- The officer is charged with four counts of sexual intercourse without consent
- The alleged incidents date back to 2004 and 2006
- Darwin barrister Georgia McMaster gives evidence about her communications with one alleged victim
The court heard the 52-year-old police officer, who cannot be named, has been charged with four counts of sexual intercourse without consent in relation to two separate alleged victims.
The alleged incidents date back to 2004 and 2006, the court was told.
Darwin barrister Georgia McMaster was called to give evidence in the hearing before Local Court Judge John Neil decides whether there is enough evidence for the man to stand trial.

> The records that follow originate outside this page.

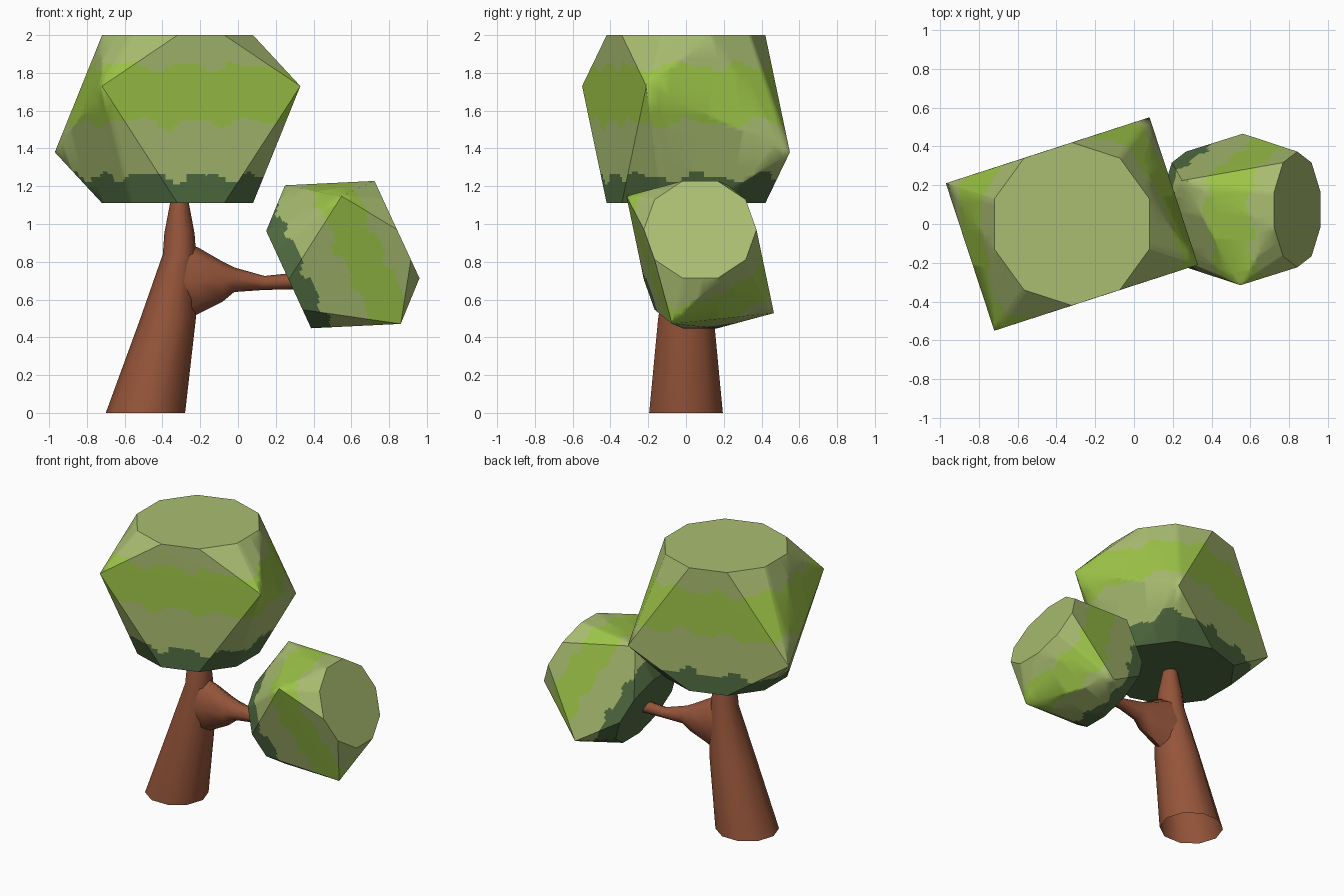
import bpy, bmesh
from math import sin, cos, pi, radians
from mathutils import Vector

if "Cube" in bpy.data.objects:
    bpy.data.objects.remove(bpy.data.objects["Cube"])


def material(name, rgb):
    m = bpy.data.materials.new(name)
    m.diffuse_color = (*rgb, 1)
    m.use_nodes = True
    m.node_tree.nodes["Principled BSDF"].inputs["Base Color"].default_value = m.diffuse_color
    return m


BARK = material("bark_brown", (0.30, 0.09, 0.042))
SAGE = material("sage_leaf", (0.40, 0.51, 0.165))
BRIGHT = material("bright_leaf", (0.34, 0.56, 0.065))
DARK = material("dark_leaf", (0.085, 0.155, 0.055))


def finish(bm, name, mats, angle):
    bmesh.ops.recalc_face_normals(bm, faces=bm.faces)
    me = bpy.data.meshes.new(name)
    bm.to_mesh(me)
    bm.free()
    ob = bpy.data.objects.new(name, me)
    bpy.context.collection.objects.link(ob)
    for m in mats:
        me.materials.append(m)
    bpy.ops.object.select_all(action='DESELECT')
    ob.select_set(True)
    bpy.context.view_layer.objects.active = ob
    bpy.ops.object.shade_smooth_by_angle(angle=radians(angle))
    return ob


def loft(name, rings, n, u, v):
    """Rings of (centre, radius along u, radius along v); open start, closed end."""
    bm = bmesh.new()
    loops = []
    for c, ru, rv in rings:
        loops.append([bm.verts.new(Vector(c) + u * ru * cos(2 * pi * i / n) + v * rv * sin(2 * pi * i / n))
                      for i in range(n)])
    for a, b in zip(loops, loops[1:]):
        for i in range(n):
            j = (i + 1) % n
            bm.faces.new((a[i], a[j], b[j], b[i]))
    bm.faces.new(loops[-1])
    return finish(bm, name, [BARK], 60)


X, Y, Z = Vector((1, 0, 0)), Vector((0, 1, 0)), Vector((0, 0, 1))

# leaning trunk, tapering into the big crown
loft("trunk", [((-0.49, 0, 0), 0.21, 0.205), ((-0.37, 0, 0.5), 0.147, 0.155),
               ((-0.31, 0, 0.84), 0.088, 0.10), ((-0.31, 0, 0.95), 0.08, 0.085),
               ((-0.31, 0, 1.12), 0.048, 0.05)], 10, X, Y)

# side branch, flaring where it leaves the trunk
loft("branch", [((-0.33, 0, 0.69), 0.11, 0.23), ((-0.21, 0, 0.70), 0.10, 0.175),
                ((-0.08, 0.01, 0.695), 0.08, 0.105), ((-0.02, 0.02, 0.705), 0.065, 0.065),
                ((0.14, 0.045, 0.688), 0.04, 0.037), ((0.33, 0.06, 0.70), 0.045, 0.045)], 8, Y, Z)


def wave(a, phase):
    return 0.022 * sin(9 * a + phase) + 0.014 * sin(17 * a + 2 * phase)


def crown(name, loc, scale, tilt):
    bm = bmesh.new()
    # ten-sided top and bottom
    for z in (-0.445, 0.445):
        for k in range(10):
            a = radians(18 + 36 * k)
            bm.verts.new((0.42 * cos(a), 0.42 * sin(a), z))
    # four jutting corners, high at the front and low at the back
    for x, y, z in ((0.40, 0.55, -0.175), (-0.65, 0.21, -0.175),
                    (-0.40, -0.55, 0.175), (0.65, -0.21, 0.175)):
        bm.verts.new((x, y, z))
    bmesh.ops.convex_hull(bm, input=bm.verts)

    def cut(co, no):
        bmesh.ops.bisect_plane(bm, geom=bm.verts[:] + bm.edges[:] + bm.faces[:],
                               plane_co=co, plane_no=no, dist=1e-5)

    # fine cuts where the leaf colours meet in ragged lines
    edges = (-0.305, -0.02, 0.28)
    for e in edges:
        for i in range(-3, 4):
            cut((0, 0, e + i * 0.014), (0, 0, 1))
    for i in range(36):
        a = pi * (i + 0.37) / 36
        cut((0, 0, 0), (-sin(a), cos(a), 0))
    for f in bm.faces:
        c = f.calc_center_median()
        a = Vector((c.x, c.y + 1e-6)).angle_signed(Vector((1, 0)))
        if c.z < edges[0] + wave(a, 0):
            f.material_index = 2
        elif edges[1] + wave(a, 1) < c.z < edges[2] + wave(a, 2):
            f.material_index = 1
    ob = finish(bm, name, [SAGE, BRIGHT, DARK], 40)
    ob.location = loc
    ob.scale = (scale,) * 3
    ob.rotation_euler = (0, radians(tilt), 0)


crown("large_crown", (-0.32, 0, 1.555), 1.0, 0)
crown("small_crown", (0.555, 0.075, 0.838), 0.71, 65.2)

The police officer’s lawyer, John Lawrence SC, cross-examined Ms McMaster about her communications with one of the alleged victims and asked why she had taken an interest in the matter.
Ms McMaster told the court she learned a complaint had been made about the police officer’s alleged conduct to the former Commissioner for Information and Public Interest Disclosures (PID), but that it had not been acted upon for three months.
She said an unnamed person informed her of this and then asked whether such a delay was usual.
“I said ‘no, that’s not usual’ as far as I was aware,” Ms McMaster told the court.
“I was quite taken aback by the information that had been given to me.”
Barrister contacted alleged victim
Ms McMaster told the court she contacted one of the alleged victims and inquired about the matter in her capacity as a “concerned citizen”, because she was worried it would not be investigated properly.
“My role was really a concerned citizen, that if a complaint had been put to the PID and nothing had happened or actioned in relation to this, why not?” she said.
Ms McMaster told the court she also had conversations with the former NT attorney-general John Elferink and former PID commissioner Brenda Monaghan about the matter.
The PID has now been replaced by the NT Office of the Independent Commissioner Against Corruption (ICAC).
“I said I had a concern that there was a matter, that there was a complaint of a serious sex assault that had occurred … and that it hadn’t been investigated,” she said, referring to her discussion with Mr Elferink.
“What was his response to that?”, Mr Lawrence asked.
“He didn’t believe me,” Ms McMaster replied.
Ms McMaster told the court one of the alleged victims initially did not want to pursue the matter.
“She didn’t feel she could trust the system,” she said.
The hearing has been adjourned until tomorrow morning, when the cross-examination of Ms McMaster is expected to continue.